PROBLEM: Show all lines from the records below in which the string "name" is present.

PROVIDED INFORMATION:

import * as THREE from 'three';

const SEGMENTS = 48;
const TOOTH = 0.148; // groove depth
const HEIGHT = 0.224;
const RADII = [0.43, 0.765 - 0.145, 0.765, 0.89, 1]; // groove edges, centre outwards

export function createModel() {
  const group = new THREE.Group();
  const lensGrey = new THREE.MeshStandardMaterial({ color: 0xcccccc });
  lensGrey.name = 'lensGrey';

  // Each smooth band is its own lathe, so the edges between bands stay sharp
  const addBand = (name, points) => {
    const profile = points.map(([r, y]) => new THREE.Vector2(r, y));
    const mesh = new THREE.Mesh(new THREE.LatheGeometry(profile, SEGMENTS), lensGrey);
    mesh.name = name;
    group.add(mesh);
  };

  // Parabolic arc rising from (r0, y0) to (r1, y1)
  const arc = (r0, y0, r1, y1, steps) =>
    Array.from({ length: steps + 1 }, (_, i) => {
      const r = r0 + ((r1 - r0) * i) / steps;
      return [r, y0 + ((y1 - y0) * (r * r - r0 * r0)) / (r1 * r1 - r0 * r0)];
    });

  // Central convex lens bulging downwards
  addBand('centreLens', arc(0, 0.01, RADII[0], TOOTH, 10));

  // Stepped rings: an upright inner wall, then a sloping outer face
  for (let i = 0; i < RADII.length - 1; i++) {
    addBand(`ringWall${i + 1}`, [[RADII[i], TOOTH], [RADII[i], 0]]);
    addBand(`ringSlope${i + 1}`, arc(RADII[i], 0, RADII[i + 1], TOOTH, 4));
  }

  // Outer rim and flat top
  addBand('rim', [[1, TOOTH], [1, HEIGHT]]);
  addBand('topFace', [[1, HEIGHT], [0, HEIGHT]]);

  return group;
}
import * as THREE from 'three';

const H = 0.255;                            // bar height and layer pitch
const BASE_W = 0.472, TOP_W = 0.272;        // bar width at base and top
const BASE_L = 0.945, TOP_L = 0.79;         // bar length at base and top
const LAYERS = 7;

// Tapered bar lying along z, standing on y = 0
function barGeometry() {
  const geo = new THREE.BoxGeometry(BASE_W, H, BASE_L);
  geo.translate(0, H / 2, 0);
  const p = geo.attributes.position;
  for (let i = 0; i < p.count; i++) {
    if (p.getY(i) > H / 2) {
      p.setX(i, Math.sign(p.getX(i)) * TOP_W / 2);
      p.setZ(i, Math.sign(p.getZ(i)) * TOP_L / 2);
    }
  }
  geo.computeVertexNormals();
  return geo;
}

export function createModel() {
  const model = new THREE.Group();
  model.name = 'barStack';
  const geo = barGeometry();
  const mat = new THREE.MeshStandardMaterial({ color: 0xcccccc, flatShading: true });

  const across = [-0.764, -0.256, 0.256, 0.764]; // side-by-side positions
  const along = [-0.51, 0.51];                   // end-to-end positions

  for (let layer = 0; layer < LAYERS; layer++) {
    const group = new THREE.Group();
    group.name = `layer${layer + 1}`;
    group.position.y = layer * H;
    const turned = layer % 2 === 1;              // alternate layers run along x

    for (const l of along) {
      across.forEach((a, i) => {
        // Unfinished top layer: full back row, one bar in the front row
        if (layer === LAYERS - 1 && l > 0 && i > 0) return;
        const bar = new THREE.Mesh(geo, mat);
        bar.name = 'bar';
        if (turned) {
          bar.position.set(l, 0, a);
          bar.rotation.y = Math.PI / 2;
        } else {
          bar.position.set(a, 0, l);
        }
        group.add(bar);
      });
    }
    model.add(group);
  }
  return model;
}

SOLUTION BELOW:
  lensGrey.name = 'lensGrey';
  const addBand = (name, points) => {
    mesh.name = name;
  model.name = 'barStack';
    group.name = `layer${layer + 1}`;
        bar.name = 'bar';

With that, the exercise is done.